An investigation of the interaction of water and of saturated hydrocarbons with the (110) surface of iridium
Abstract (Summary)The interactions of the reconstructed Ir(110)-(1x2) surface with water and with saturated hydrocarbons have been studied in an ultrahigh vacuum environment. The techniques of thermal desorption mass spectrometry (TDMS), ultrahigh photoelectron spectroscopy (UPS), X-ray photoelectron spectroscopy, contact potential difference measurements and low-energy electron diffraction (LEED) were utilized. Chapter 2 describes a refinement in the technique for modelling the kinetics of desorption of adsorbed species by an Arrhenius construction. The functional dependence of the energy of desorption and the rate coefficient on the surface coverage are accounted for. An explicit example is provided. The interaction of water with the Ir(110)-(1x2) surface is discussed in Chapter 3. It is shown that at most, 6% of the adsorbed water dissociates upon adsorption at a temperature of 130 K. Water does dissociate to OH groups when adsorbed on an Ir(110)-(1x2) surface with preadsorbed oxygen. Water exhibits a constant probability of adsorption for all submonolayer coverages. There exist four distinct thermal desorption states of water on the clean Ir(110)-(1x2) surface. A qualitative model is put forth to rationalize the complex thermal desorption behavior. The remaining chapters describe investigations of the adsorption and reaction of saturated hydrocarbons on Ir(110)-(1x2). Chapter 4 presents the results of a study of the interaction of cyclopropane and Ir(110). Chapter 5 considers the coadsorption of hydrogen and cyclopropane on Ir(110). Finally, Chapter 6 presents the results of a study of the adsorption and reaction of ethane, propane, isobutane and neopentane on Ir(110). These saturated hydrocarbons dissociated on the surface at some temperature below 130 K. In each case, this dissociation reaction is poisoned by the presence of adsorbed hydrogen on the surface. This leads to the identification of an active site for hydrocarbon dissociation on the surface. As the surface is heated, the carbon remains adsorbed on the surface and the hydrogen desorbs as H2. For ethane, one thermal desorption peak of H2 is observed that corresponds to hydrogen adsorbed in [beta]2 hydrogen adsites on the metal surface. This thermal desorption peak is observed for the remaining hydrocarbons, as well as two other thermal desorption states associated with hydrogen that exists in partially dehydrogenated hydrocarbon fragments present on the surface. No hydrocarbon species other than the one initially adsorbed were observed to desorb from the surface under any of the conditions reported in this work.
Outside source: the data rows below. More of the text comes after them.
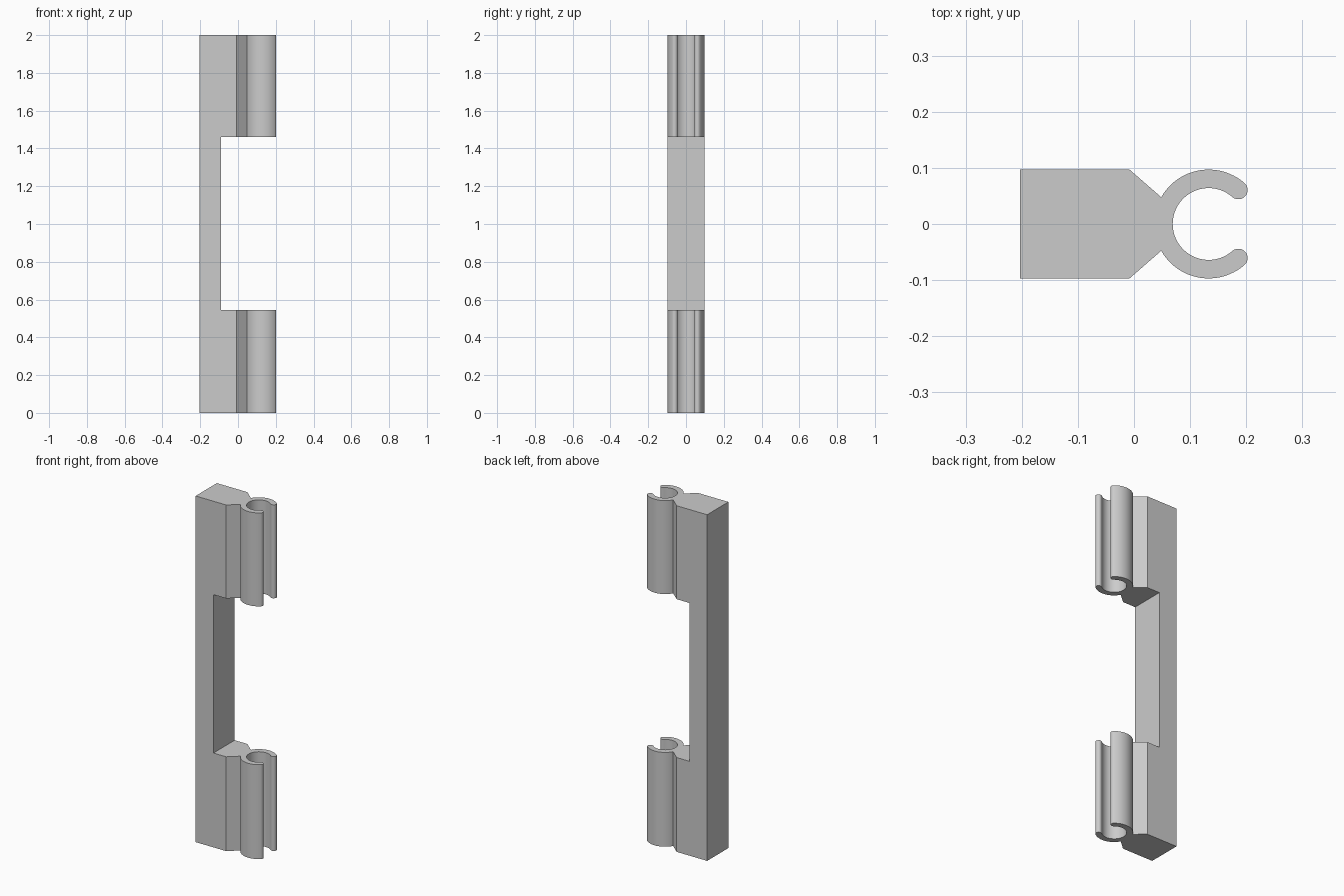
import bpy, bmesh
from math import cos, sin, radians

if "Cube" in bpy.data.objects:
    bpy.data.objects.remove(bpy.data.objects["Cube"], do_unlink=True)

HEIGHT = 2.0
LOW, HIGH = 0.545, 1.46      # gap between the two clips
LEFT, SPINE, SHOULDER = -0.203, -0.089, -0.008
HALF = 0.097                 # half depth, also the outer clip radius
INNER = 0.064
CENTRE = 0.133
NECK, TIP = 150.5, 48.8      # clip arc limits in degrees

grey = bpy.data.materials.new("plain grey")
grey.use_nodes = True
colour = (0.6, 0.6, 0.6, 1)
grey.diffuse_color = colour
grey.node_tree.nodes["Principled BSDF"].inputs["Base Color"].default_value = colour


def arc(cx, cy, radius, start, end, steps):
    angles = [radians(start + (end - start) * i / steps) for i in range(steps + 1)]
    return [(cx + radius * cos(a), cy + radius * sin(a)) for a in angles]


def prism(name, outline, bottom, top):
    bm = bmesh.new()
    face = bm.faces.new([bm.verts.new((x, y, bottom)) for x, y in outline])
    raised = bmesh.ops.extrude_face_region(bm, geom=[face])["geom"]
    verts = [v for v in raised if isinstance(v, bmesh.types.BMVert)]
    bmesh.ops.translate(bm, vec=(0, 0, top - bottom), verts=verts)
    bmesh.ops.recalc_face_normals(bm, faces=bm.faces)
    mesh = bpy.data.meshes.new(name)
    bm.to_mesh(mesh)
    bm.free()
    mesh.materials.append(grey)
    obj = bpy.data.objects.new(name, mesh)
    bpy.context.collection.objects.link(obj)
    return obj


# Half outline: block, sloped neck, outer clip arc, rounded tip, inner arc
middle = (HALF + INNER) / 2
tip_x = CENTRE + middle * cos(radians(TIP))
tip_y = middle * sin(radians(TIP))
half = [(LEFT, HALF), (SHOULDER, HALF)]
half += arc(CENTRE, 0, HALF, NECK, TIP, 24)
half += arc(tip_x, tip_y, (HALF - INNER) / 2, TIP, TIP - 180, 12)[1:-1]
half += arc(CENTRE, 0, INNER, TIP, 180, 28)
outline = half + [(x, -y) for x, y in reversed(half[:-1])]
holder = prism("clip_holder", outline, 0, HEIGHT)

# Opening between the upper and lower clips
opening = [(SPINE, -1), (1, -1), (1, 1), (SPINE, 1)]
cutter = prism("opening_cutter", opening, LOW, HIGH)
cutter.hide_render = True
cut = holder.modifiers.new("opening", "BOOLEAN")
cut.operation = "DIFFERENCE"
cut.solver = "EXACT"
cut.object = cutter

bpy.ops.object.select_all(action="DESELECT")
holder.select_set(True)
bpy.context.view_layer.objects.active = holder
bpy.ops.object.modifier_apply(modifier=cut.name)
bpy.data.objects.remove(cutter, do_unlink=True)
bpy.ops.object.shade_smooth_by_angle(angle=radians(30))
School Location:USA - California
Source Type:Master's Thesis
Date of Publication:10/12/1981